Exercise requirements: What you return must match the entries exactly, except that the pictures are gone.

Data supplied:

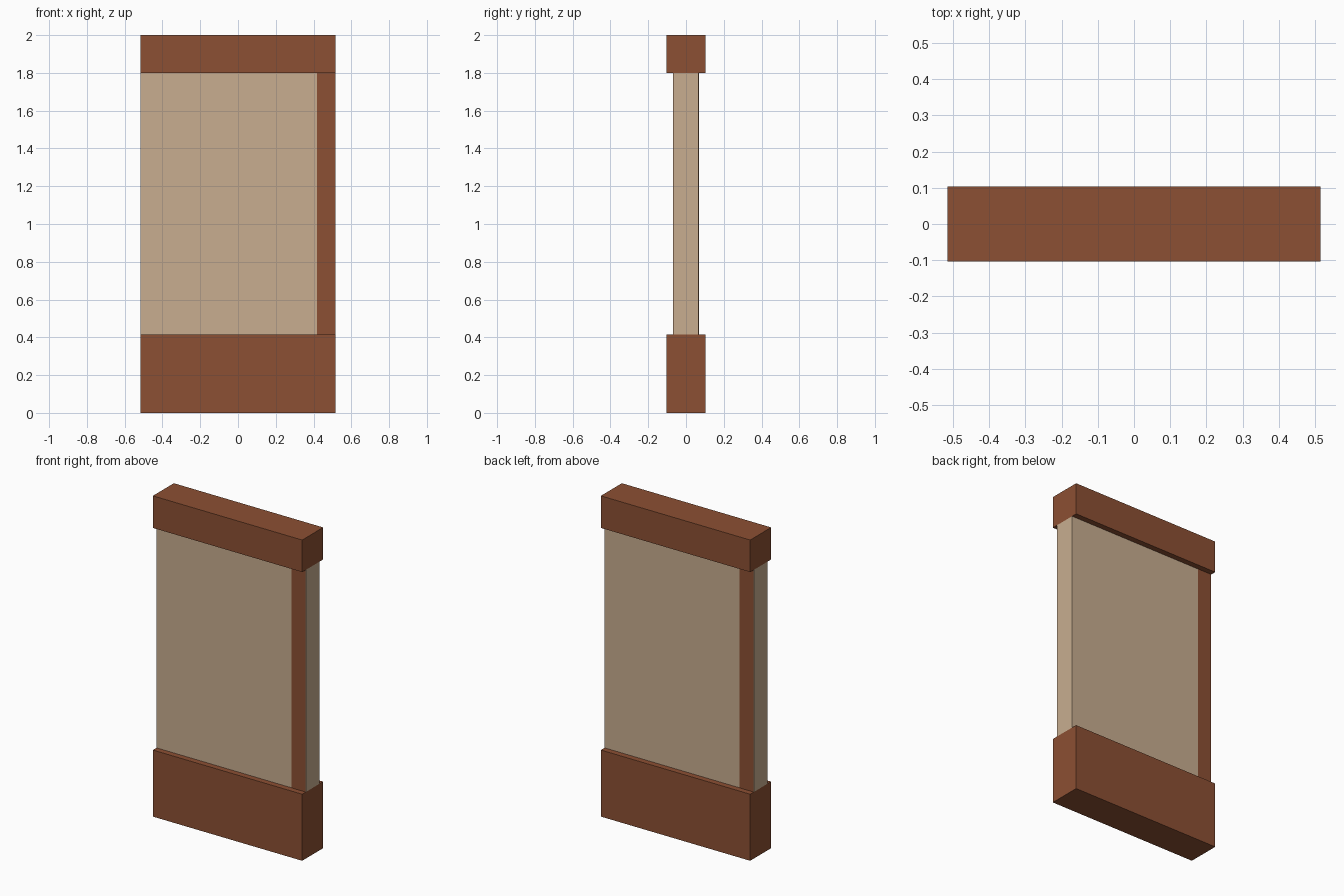
import bpy

if "Cube" in bpy.data.objects:
    bpy.data.objects.remove(bpy.data.objects["Cube"])


def material(name, rgb):
    m = bpy.data.materials.new(name)
    m.diffuse_color = (*rgb, 1.0)
    m.use_nodes = True
    m.node_tree.nodes["Principled BSDF"].inputs["Base Color"].default_value = m.diffuse_color
    return m


wood = material("brown wood", (0.262, 0.080, 0.033))
tan = material("tan panel", (0.578, 0.423, 0.279))


def box(name, x, y, z, mat):
    """Box from (min, max) ranges on each axis."""
    centre = [(a + b) / 2 for a, b in (x, y, z)]
    bpy.ops.mesh.primitive_cube_add(size=1, location=centre)
    ob = bpy.context.object
    ob.name = name
    ob.scale = [b - a for a, b in (x, y, z)]
    bpy.ops.object.transform_apply(location=False, rotation=False, scale=True)
    ob.data.materials.append(mat)
    return ob


W, RAIL, PANEL = 0.515, 0.103, 0.067
LOW, HIGH, TOP = 0.415, 1.80, 2.0

# Thick rails at the bottom and top
box("bottom_rail", (-W, W), (-RAIL, RAIL), (0, LOW), wood)
box("top_rail", (-W, W), (-RAIL, RAIL), (HIGH, TOP), wood)

# Thin infill panel between the rails
box("infill_panel", (-W, W), (-PANEL, PANEL), (LOW, HIGH), tan)

# Posts buried in the panel; each end post just shows on one face
EPS = 0.001
for name, cx, shift in (("left_post", -W + 0.0495, EPS),
                        ("centre_post", 0.0, 0.0),
                        ("right_post", W - 0.0495, -EPS)):
    depth = PANEL if shift else PANEL - EPS
    box(name, (cx - 0.0485, cx + 0.0485),
        (-depth + shift, depth + shift), (LOW, HIGH), wood)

Reply to the exercise:
import bpy

if "Cube" in bpy.data.objects:
    bpy.data.objects.remove(bpy.data.objects["Cube"])


def material(name, rgb):
    m = bpy.data.materials.new(name)
    m.diffuse_color = (*rgb, 1.0)
    m.use_nodes = True
    m.node_tree.nodes["Principled BSDF"].inputs["Base Color"].default_value = m.diffuse_color
    return m


wood = material("brown wood", (0.262, 0.080, 0.033))
tan = material("tan panel", (0.578, 0.423, 0.279))


def box(name, x, y, z, mat):
    """Box from (min, max) ranges on each axis."""
    centre = [(a + b) / 2 for a, b in (x, y, z)]
    bpy.ops.mesh.primitive_cube_add(size=1, location=centre)
    ob = bpy.context.object
    ob.name = name
    ob.scale = [b - a for a, b in (x, y, z)]
    bpy.ops.object.transform_apply(location=False, rotation=False, scale=True)
    ob.data.materials.append(mat)
    return ob


W, RAIL, PANEL = 0.515, 0.103, 0.067
LOW, HIGH, TOP = 0.415, 1.80, 2.0

# Thick rails at the bottom and top
box("bottom_rail", (-W, W), (-RAIL, RAIL), (0, LOW), wood)
box("top_rail", (-W, W), (-RAIL, RAIL), (HIGH, TOP), wood)

# Thin infill panel between the rails
box("infill_panel", (-W, W), (-PANEL, PANEL), (LOW, HIGH), tan)

# Posts buried in the panel; each end post just shows on one face
EPS = 0.001
for name, cx, shift in (("left_post", -W + 0.0495, EPS),
                        ("centre_post", 0.0, 0.0),
                        ("right_post", W - 0.0495, -EPS)):
    depth = PANEL if shift else PANEL - EPS
    box(name, (cx - 0.0485, cx + 0.0485),
        (-depth + shift, depth + shift), (LOW, HIGH), wood)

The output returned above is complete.